them what the army ought to do ; would He not graciously reveal to him what was best to be done ? This was the substance of his prayer, which he continued to utter as he urged his suit with God, which he did with the utmost humility and reverence, and yet with the humble boldness of a little child. Jackson continued praying so very long that Ewell concluded that he would leave.

When they assembled next morning, and Jackson laid before them what he would suggest, they all instantly perceived that it was the very thing that ought to be done, and so the movement through Thoroughfare Gap was decided upon, and the series of battles fol- lowed with the results so well known by all. Ewell was wounded, but he still held the opinion as to Jackson's natural ability, and there was, therefore, no other way, to his mind, to explain Jackson's suc- cess, except, that prayer had power with God, and that this fact car- ried with it practically all the rest that the New Testament taught ; and if this was the case, he was most assuredly on the wrong side, and the quicker he got over to the right side, the better for him, and that he had been trying to get there ever since he had come to that conclusion ; and it was in carrying out this determination that he now asked admission to church membership.

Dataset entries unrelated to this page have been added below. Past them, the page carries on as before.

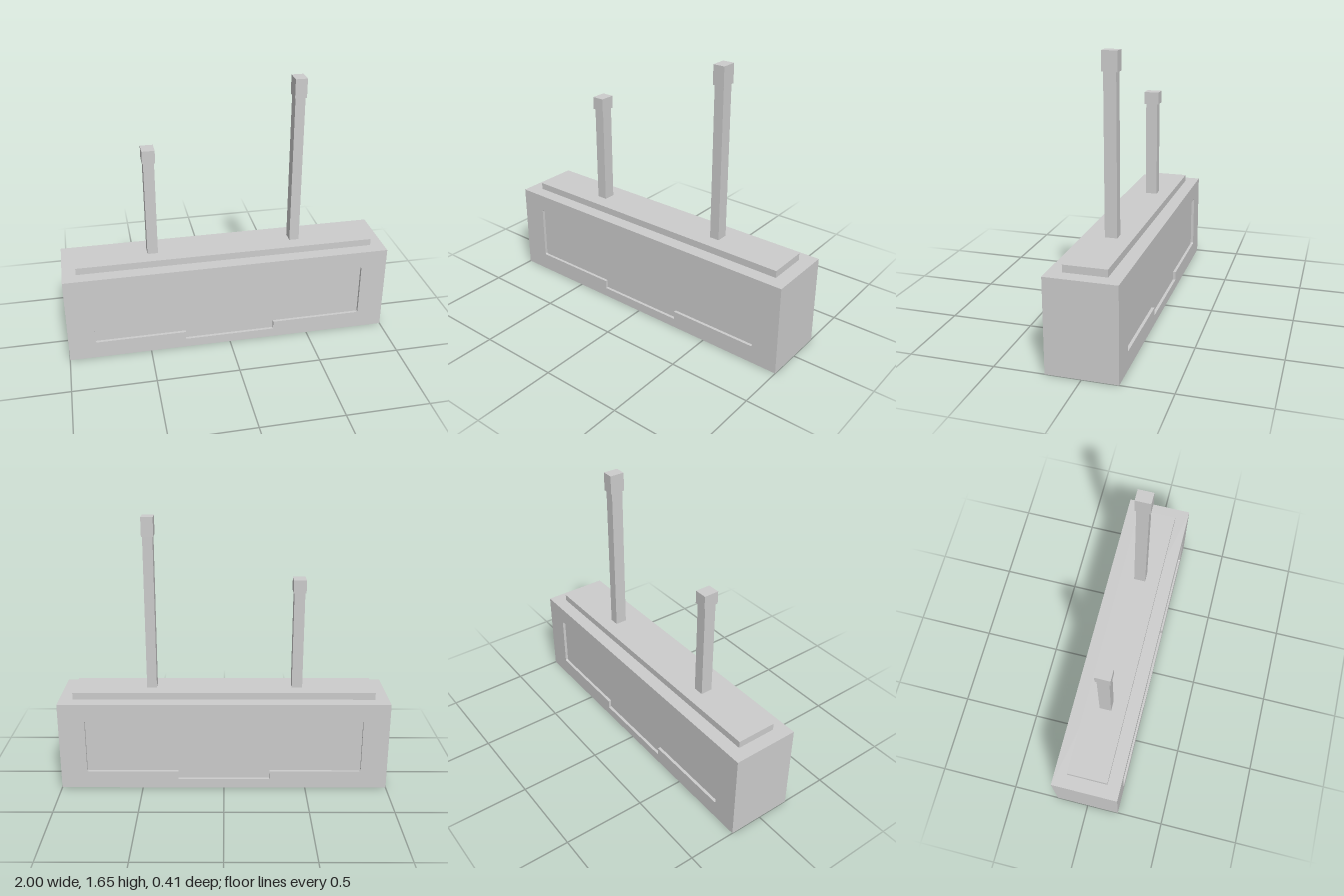
import * as THREE from 'three';

const material = new THREE.MeshStandardMaterial({ color: 0xcccccc, flatShading: true });

function addMesh(parent, name, geometry, x = 0, y = 0, z = 0) {
  const mesh = new THREE.Mesh(geometry, material);
  mesh.name = name;
  mesh.position.set(x, y, z);
  parent.add(mesh);
  return mesh;
}

// Box given by its bottom height and top height
function addBlock(parent, name, x, bottom, top, width, depth) {
  return addMesh(parent, name, new THREE.BoxGeometry(width, top - bottom, depth), x, (bottom + top) / 2, 0);
}

// Wide panel outline with small chamfered corners and a lower central tab
function tracePanel(path) {
  const w = 0.84, top = 0.447, low = 0.11, tab = 0.28, tabLow = 0.058, c = 0.006;
  const points = [
    [-tab, tabLow], [tab, tabLow], [tab, low],
    [w - c, low], [w, low + c], [w, top - c], [w - c, top],
    [c - w, top], [-w, top - c], [-w, low + c], [c - w, low], [-tab, low],
  ];
  return path.setFromPoints(points.map(([x, y]) => new THREE.Vector2(x, y)));
}

export function createModel() {
  const model = new THREE.Group();
  model.name = 'blockWithPosts';

  // Main body, open where the panels are recessed
  const halfDepth = 0.206, height = 0.555, recess = 0.018;
  const outline = new THREE.Shape();
  outline.moveTo(-1, 0).lineTo(1, 0).lineTo(1, height).lineTo(-1, height).closePath();
  outline.holes.push(tracePanel(new THREE.Path()));
  const bodyGeometry = new THREE.ExtrudeGeometry(outline, { depth: halfDepth * 2, bevelEnabled: false });
  addMesh(model, 'body', bodyGeometry, 0, 0, -halfDepth);

  // Recessed panels, front and back
  const panelGeometry = new THREE.ShapeGeometry(tracePanel(new THREE.Shape()));
  addMesh(model, 'frontPanel', panelGeometry, 0, 0, halfDepth - recess);
  addMesh(model, 'backPanel', panelGeometry, 0, 0, recess - halfDepth).rotation.y = Math.PI;

  // Raised top slab
  addBlock(model, 'topSlab', 0, height, 0.598, 1.834, 0.25);

  // Two capped posts of different heights
  const posts = [
    { name: 'shortPost', x: -0.448, capBottom: 1.2, top: 1.277, width: 0.064, capWidth: 0.076 },
    { name: 'tallPost', x: 0.442, capBottom: 1.533, top: 1.647, width: 0.06, capWidth: 0.071 },
  ];
  for (const p of posts) {
    const post = new THREE.Group();
    post.name = p.name;
    addBlock(post, 'shaft', p.x, 0.598, p.capBottom, p.width, 0.073);
    addBlock(post, 'cap', p.x, p.capBottom, p.top, p.capWidth, 0.092);
    model.add(post);
  }
  return model;
}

BATTLE AT REAMS' STATION.

EXTRACT FROM THE " MEMORIAL ADDRESS DELIVERED MAY 10, 1890, AT WILMINGTON, N. C., BY HON. CHARLES M. STEDMAN."

But I must pass over many fields that I may mention Reams' Sta- tion, which I am asked to notice somewhat fully. This engagement was fought on the 25th of -August, 1864. Upon the investment of Petersburg, the possession of the Weldon road became of manifest importance, as it was Lee's main line of communication with the South, whence he drew his men and supplies. On the i8th of August, 1864, General G. K. Warren, with the Fifth corps of Grant's Army and Kautz's division of cavalry, occupied the line of the Weldon road at a point six miles from Petersburg. An attempt was made to dislodge them from this position on the 2ist, but the effort failed. Emboldened by Warren's success, Hancock was ordered from Deep Bottom to Reams' Station, ten miles from Petersburg. He arrived